=== What you need to do ===
Scan the lines below for the string "data". Reply with how many match, and no other words.
#### Supplied information ####
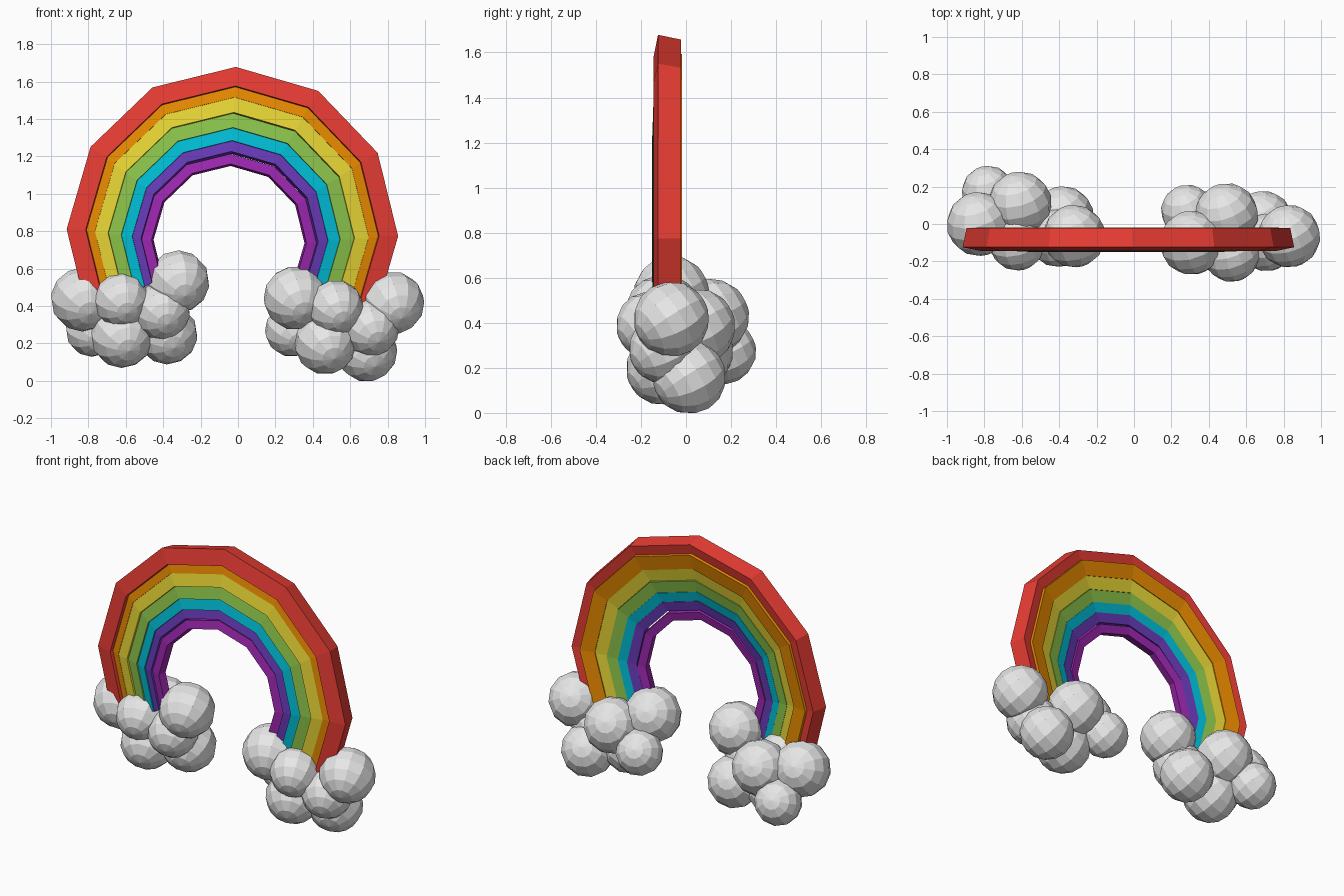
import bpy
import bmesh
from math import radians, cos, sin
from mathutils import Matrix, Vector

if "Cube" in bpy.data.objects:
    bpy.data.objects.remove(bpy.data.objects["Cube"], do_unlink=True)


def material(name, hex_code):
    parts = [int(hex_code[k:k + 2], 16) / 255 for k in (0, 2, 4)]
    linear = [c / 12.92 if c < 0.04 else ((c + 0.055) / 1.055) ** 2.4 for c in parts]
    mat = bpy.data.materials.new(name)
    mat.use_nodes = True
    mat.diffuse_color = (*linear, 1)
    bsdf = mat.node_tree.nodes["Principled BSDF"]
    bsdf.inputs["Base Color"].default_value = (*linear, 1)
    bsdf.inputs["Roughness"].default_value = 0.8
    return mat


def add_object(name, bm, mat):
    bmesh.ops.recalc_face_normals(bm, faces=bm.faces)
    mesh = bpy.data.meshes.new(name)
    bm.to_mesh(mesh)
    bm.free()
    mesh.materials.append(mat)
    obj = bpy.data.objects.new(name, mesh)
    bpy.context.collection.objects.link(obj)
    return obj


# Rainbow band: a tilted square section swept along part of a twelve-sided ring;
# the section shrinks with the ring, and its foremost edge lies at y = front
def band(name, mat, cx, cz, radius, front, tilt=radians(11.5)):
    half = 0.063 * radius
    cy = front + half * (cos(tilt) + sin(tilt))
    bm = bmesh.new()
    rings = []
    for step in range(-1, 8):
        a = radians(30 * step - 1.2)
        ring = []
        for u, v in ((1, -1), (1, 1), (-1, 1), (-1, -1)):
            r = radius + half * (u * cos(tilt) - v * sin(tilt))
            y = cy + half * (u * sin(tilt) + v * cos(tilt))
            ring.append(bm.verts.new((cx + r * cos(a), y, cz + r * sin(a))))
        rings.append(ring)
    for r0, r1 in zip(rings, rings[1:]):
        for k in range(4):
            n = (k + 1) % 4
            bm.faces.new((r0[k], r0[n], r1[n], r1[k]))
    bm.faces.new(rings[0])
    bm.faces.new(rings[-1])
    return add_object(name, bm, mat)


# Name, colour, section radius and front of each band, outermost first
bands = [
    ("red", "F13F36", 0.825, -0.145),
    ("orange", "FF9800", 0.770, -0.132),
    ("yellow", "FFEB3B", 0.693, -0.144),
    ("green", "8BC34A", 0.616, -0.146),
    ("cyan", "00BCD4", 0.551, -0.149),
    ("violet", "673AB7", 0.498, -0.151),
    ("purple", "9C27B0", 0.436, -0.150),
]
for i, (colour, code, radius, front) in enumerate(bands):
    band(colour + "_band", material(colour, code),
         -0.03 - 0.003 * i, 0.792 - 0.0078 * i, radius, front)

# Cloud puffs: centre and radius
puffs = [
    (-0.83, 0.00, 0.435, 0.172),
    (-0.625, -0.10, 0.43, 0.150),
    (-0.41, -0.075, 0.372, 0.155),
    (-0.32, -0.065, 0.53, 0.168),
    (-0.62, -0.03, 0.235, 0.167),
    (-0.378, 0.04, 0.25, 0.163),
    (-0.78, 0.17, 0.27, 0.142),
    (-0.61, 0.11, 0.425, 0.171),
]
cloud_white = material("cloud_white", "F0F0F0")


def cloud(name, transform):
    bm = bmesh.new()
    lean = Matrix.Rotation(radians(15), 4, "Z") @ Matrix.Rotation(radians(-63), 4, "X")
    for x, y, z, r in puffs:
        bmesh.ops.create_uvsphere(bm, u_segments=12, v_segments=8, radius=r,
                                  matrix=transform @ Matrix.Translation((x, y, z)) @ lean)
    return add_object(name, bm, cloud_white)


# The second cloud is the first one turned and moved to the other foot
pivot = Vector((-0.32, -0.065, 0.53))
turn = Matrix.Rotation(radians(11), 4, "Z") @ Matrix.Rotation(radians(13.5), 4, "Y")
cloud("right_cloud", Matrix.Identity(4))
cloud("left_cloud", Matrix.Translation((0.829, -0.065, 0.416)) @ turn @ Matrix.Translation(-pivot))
####
=== Answer for the task ===
5